Described as an example of kindness, compassion, selflessness and patient advocacy, Jonathan Garcia Ortiz works in the ICU at Baylor Scott & White Medical Center — Round Rock. Ask anyone who’s worked with him or been in his care, and you’ll hear he’s truly something special.
“In my time with this system, I have never known a nurse quite like Jonathan,” said Leslie Gembol, Jonathan’s manager. “Shortly after his arrival, the team made it clear to me that this “new guy” was special.”
One of Jonathan’s first shining moments came while he was on orientation in his unit, and was mentioned in a paid obituary by a patient’s family. The words in the obituary made it clear to anyone reading that Jonathan was not only good, but that he went above and beyond for his patient.

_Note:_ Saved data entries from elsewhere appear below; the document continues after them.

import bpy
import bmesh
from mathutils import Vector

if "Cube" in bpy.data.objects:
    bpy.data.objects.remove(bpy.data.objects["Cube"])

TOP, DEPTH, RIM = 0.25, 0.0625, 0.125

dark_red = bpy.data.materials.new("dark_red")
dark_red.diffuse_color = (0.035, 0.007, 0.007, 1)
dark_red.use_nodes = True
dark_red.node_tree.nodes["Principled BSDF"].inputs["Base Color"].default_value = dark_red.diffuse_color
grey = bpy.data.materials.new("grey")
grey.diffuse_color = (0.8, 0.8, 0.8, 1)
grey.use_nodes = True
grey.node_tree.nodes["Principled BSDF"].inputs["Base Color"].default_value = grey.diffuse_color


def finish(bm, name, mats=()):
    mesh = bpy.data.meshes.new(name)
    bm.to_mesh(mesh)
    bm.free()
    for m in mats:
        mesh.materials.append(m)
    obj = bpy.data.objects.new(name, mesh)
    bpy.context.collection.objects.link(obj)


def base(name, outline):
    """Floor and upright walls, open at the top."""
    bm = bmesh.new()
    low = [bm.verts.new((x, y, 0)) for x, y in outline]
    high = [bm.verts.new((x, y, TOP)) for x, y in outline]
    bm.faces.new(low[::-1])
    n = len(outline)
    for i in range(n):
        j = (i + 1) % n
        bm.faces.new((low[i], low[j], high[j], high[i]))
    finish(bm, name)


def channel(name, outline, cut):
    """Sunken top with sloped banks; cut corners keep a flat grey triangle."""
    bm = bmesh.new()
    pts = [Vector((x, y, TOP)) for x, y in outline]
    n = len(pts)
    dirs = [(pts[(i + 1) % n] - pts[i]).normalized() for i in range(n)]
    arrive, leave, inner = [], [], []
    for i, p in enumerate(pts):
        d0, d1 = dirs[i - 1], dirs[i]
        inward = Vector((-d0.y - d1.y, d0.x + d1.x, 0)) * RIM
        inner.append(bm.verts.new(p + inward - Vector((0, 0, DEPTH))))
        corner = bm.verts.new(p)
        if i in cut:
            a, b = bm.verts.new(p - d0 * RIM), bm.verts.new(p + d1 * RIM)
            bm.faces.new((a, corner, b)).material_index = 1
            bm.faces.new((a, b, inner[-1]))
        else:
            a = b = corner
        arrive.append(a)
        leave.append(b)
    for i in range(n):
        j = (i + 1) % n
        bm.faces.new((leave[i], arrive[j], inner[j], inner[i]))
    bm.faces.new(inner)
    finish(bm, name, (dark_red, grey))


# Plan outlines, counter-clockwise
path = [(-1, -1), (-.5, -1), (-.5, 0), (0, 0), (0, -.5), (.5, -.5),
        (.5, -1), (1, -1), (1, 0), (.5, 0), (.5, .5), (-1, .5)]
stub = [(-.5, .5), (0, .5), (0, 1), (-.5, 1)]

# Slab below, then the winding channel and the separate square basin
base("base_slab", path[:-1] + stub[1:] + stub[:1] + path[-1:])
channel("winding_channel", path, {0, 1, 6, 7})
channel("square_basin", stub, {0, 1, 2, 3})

“This was not a sentence, or a statement that Jonathan was great,” said Gembol. “But quite literally an entire paragraph listing the ways he impacted this family during a very significant and stressful time in their lives.”
A few months later, and Leslie’s team would once again learn from Jonathan’s example of selflessness and kindness.

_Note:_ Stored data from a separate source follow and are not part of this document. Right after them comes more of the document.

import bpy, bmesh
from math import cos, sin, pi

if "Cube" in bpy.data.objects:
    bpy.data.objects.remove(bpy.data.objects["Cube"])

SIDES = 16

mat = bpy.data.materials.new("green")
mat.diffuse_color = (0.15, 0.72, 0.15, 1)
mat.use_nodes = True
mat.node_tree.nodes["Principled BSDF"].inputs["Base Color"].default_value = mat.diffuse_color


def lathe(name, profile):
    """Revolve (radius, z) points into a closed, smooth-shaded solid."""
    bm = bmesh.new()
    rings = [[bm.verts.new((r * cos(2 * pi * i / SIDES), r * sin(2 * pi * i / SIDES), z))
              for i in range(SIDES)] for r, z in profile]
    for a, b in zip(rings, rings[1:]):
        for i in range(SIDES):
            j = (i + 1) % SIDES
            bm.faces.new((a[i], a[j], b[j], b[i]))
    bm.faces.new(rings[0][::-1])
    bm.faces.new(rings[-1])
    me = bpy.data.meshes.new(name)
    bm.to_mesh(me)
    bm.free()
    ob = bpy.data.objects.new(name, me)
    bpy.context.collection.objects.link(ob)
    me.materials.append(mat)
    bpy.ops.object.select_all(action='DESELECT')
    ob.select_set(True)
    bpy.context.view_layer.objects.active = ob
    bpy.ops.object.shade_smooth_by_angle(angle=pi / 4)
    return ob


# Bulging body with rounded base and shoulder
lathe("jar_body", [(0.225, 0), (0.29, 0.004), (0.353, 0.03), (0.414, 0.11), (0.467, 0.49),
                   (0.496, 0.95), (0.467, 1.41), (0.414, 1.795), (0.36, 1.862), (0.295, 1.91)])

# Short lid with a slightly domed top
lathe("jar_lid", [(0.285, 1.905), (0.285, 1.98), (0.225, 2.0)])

“Our team had a patient who stayed with us for 5 weeks prior to his passing,” said Gembol. “This patient was particularly special for many reasons; He was a man of sound mind, whose lungs were gradually failing him before his family’s and caregiver’s eyes.”
Gembol explained that over these 5 weeks, many stories and many tears were shed. There were moments of anger and there were moments of fear. Eventually, the patient decided he did not want to live the rest of his life connected to life support. His wife, a nurse of 30+ years, stayed by his side throughout the final moments of his life. As it turns out, one of those moments would also involve Jonathan Garcia-Ortiz.
Jonathan was the patient’s nurse on day shift prior to the patient’s passing, and he learned that the patient wanted a Roasted Turkey sandwich from Whole Foods Market before he passed away. At the end of his shift, Jonathan decided to make sure the patient would get that sandwich. However, when he called Whole Foods he was told they were closing. In an act of true compassion for his patient, Jonathan explained that this was not just a sandwich, but the most important sandwich they would ever make— the patient’s last meal. With the help of a co-worker, Jonathan secured not just one but two of the requested sandwiches for the patient, which Whole Foods provided at no charge.
“The patient’s wife said that no words could express the appreciation the patient and the entire family had for this seemingly small act that made an enormous impact,” said Gembol. “This was not only the patient’s final meal, but a true example we can all learn from about heartfelt compassion and patient advocacy.”
As for his own thoughts on nursing and being nominated for Best in Class Awards honors, Jonathan feels thankful.
“First of all, I thank God for all this,” said Garcia-Ortiz. “Also, I really love to work with my people at Baylor Scott & White. It truly makes a difference. In our unit and in the whole hospital, we work as a team.”
Jonathan said that this is not just nurses and doctors, but the kitchen and housekeeping and everybody else, and that through this collaboration, the team achieves continued success.
“I just feel blessed and thankful to be a part of that,” said Garcia-Ortiz. “Whenever you don’t have that much stress at work, you can actually perform at 100 percent. That is how I was able to make sure the patient got the sandwich from Whole Foods. Of course I didn’t leave the room to get it, but I had someone who was able to go and get it for me. Things like that, I was able to concentrate on my patient instead of about being stressed about being at work. So it’s just the team, and I just really love working there.”